== Task objective ==
Take the data below and extract the lines from the one with "rings = [[bm.verts.new((r" to the one with "bpy.context.collection.objects.link(bottle)", inclusive, exactly as written.

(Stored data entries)
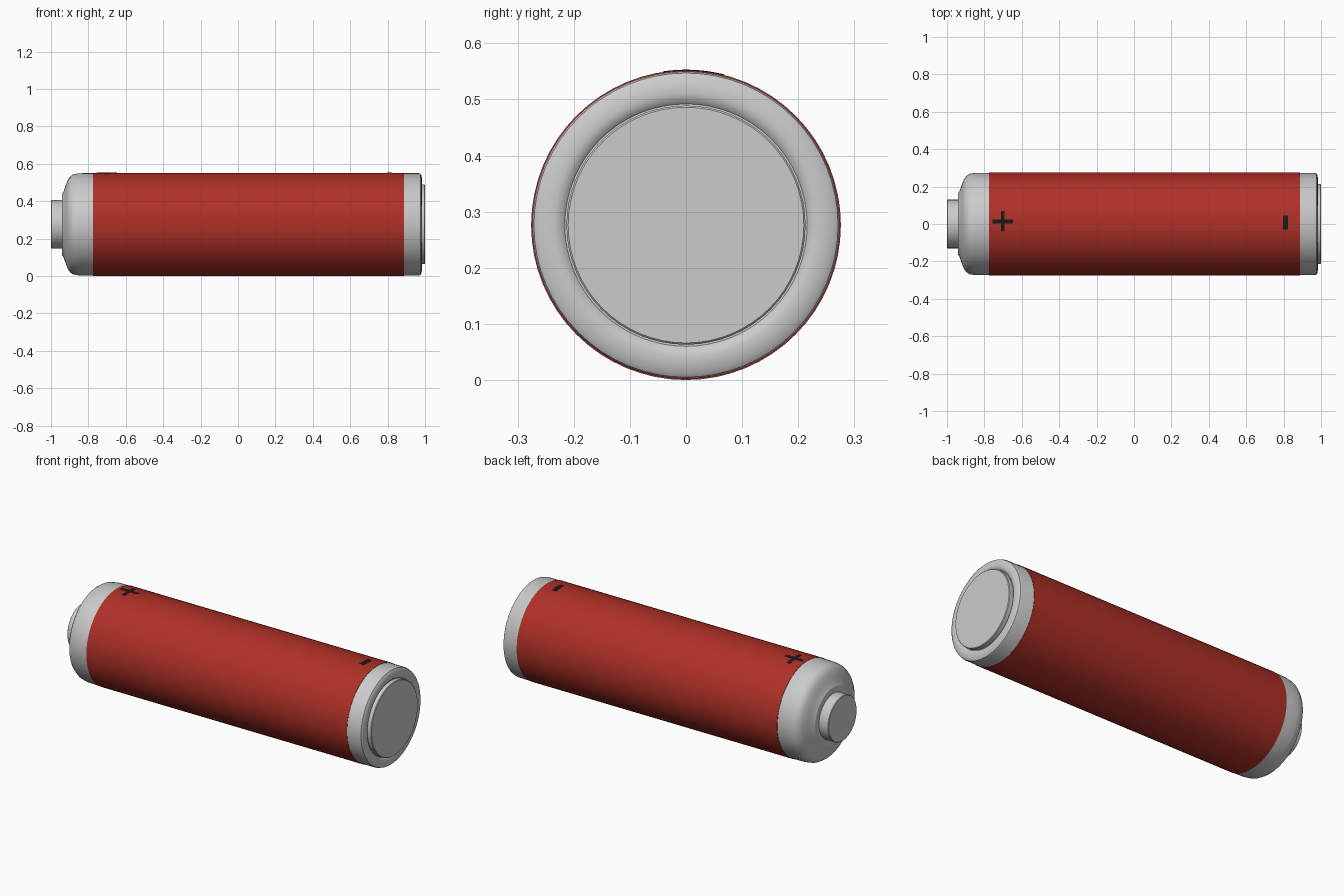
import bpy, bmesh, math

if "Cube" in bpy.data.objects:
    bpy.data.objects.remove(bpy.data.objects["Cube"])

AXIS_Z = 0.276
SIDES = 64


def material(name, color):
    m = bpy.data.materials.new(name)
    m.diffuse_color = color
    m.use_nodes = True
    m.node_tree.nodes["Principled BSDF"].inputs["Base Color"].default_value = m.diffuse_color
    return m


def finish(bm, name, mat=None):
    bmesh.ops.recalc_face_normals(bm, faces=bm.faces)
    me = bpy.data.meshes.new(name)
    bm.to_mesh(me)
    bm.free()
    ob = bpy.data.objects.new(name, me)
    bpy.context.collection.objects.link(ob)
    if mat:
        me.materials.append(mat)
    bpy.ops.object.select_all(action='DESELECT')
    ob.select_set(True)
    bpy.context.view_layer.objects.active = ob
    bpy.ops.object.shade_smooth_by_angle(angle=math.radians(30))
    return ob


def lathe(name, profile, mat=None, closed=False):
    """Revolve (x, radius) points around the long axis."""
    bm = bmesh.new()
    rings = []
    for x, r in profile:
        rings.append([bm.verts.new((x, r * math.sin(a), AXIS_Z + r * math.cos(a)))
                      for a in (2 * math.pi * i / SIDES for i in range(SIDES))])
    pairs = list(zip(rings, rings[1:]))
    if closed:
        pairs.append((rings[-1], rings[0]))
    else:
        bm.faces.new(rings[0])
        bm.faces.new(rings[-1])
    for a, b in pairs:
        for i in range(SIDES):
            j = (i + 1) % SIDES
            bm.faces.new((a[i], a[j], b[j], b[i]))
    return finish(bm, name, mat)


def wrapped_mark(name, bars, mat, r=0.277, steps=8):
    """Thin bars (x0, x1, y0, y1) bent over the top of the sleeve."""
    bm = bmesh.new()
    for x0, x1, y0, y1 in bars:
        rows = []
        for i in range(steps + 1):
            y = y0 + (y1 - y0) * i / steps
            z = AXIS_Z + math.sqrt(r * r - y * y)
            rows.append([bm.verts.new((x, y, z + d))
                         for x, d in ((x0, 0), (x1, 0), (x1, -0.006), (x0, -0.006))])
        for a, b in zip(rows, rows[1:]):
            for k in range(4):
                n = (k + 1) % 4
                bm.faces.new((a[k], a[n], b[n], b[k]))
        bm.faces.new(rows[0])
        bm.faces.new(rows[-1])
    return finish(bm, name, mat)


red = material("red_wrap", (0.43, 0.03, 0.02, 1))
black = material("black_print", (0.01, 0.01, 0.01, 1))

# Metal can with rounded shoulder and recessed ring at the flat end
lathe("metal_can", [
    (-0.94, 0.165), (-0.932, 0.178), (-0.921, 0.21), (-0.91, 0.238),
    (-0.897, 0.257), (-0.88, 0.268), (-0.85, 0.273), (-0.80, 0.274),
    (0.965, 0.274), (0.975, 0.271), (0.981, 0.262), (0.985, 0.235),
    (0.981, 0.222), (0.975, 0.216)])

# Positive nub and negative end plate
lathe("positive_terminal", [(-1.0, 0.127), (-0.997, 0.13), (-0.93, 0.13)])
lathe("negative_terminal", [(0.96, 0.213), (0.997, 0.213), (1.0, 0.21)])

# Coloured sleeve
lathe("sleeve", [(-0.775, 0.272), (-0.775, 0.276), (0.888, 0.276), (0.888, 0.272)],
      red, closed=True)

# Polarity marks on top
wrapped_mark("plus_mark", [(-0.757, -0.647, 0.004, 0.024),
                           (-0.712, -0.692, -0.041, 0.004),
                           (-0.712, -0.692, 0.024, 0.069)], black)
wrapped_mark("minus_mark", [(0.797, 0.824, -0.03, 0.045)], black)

...

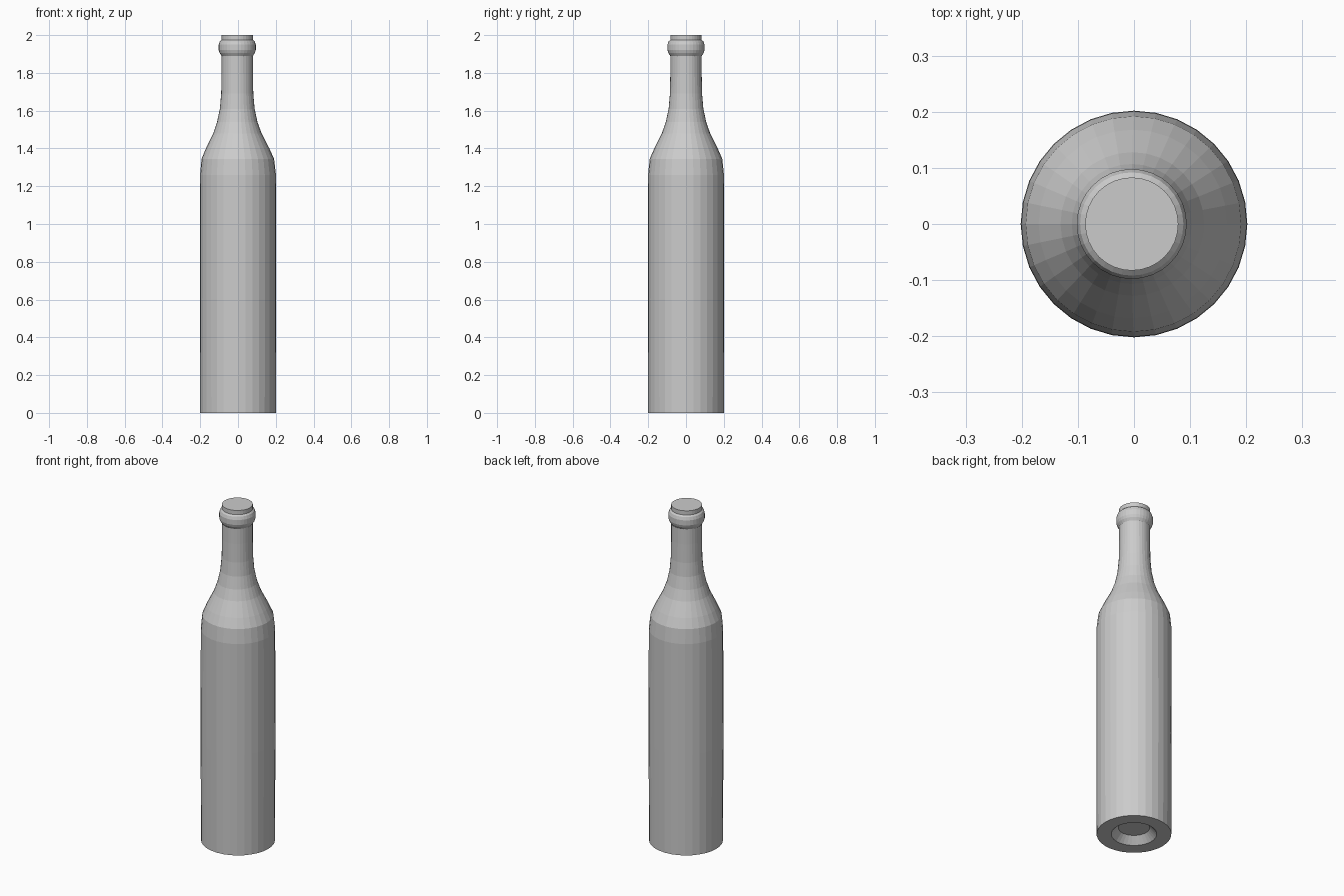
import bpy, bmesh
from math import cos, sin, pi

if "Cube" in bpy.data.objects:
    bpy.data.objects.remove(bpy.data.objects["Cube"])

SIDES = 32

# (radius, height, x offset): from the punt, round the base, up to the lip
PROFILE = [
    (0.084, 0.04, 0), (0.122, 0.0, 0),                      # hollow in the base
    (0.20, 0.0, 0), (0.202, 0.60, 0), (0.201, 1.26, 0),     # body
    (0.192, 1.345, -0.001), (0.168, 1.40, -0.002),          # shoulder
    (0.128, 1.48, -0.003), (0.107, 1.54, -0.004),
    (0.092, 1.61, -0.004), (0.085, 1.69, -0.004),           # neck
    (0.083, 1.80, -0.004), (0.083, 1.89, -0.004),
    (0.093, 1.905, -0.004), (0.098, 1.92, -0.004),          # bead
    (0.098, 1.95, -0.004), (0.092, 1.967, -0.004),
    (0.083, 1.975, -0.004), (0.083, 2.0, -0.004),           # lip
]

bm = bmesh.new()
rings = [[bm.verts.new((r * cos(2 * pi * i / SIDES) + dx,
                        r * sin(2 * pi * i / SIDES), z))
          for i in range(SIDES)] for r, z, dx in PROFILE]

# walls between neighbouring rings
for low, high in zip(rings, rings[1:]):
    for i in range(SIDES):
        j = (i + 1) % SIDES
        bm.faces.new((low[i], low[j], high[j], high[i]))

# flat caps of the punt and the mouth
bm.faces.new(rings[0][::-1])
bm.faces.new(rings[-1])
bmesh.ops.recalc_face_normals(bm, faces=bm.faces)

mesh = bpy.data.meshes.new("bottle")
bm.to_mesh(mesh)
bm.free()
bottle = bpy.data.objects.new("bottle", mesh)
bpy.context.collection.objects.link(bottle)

== Task solution ==
rings = [[bm.verts.new((r * cos(2 * pi * i / SIDES) + dx,
                        r * sin(2 * pi * i / SIDES), z))
          for i in range(SIDES)] for r, z, dx in PROFILE]

# walls between neighbouring rings
for low, high in zip(rings, rings[1:]):
    for i in range(SIDES):
        j = (i + 1) % SIDES
        bm.faces.new((low[i], low[j], high[j], high[i]))

# flat caps of the punt and the mouth
bm.faces.new(rings[0][::-1])
bm.faces.new(rings[-1])
bmesh.ops.recalc_face_normals(bm, faces=bm.faces)

mesh = bpy.data.meshes.new("bottle")
bm.to_mesh(mesh)
bm.free()
bottle = bpy.data.objects.new("bottle", mesh)
bpy.context.collection.objects.link(bottle)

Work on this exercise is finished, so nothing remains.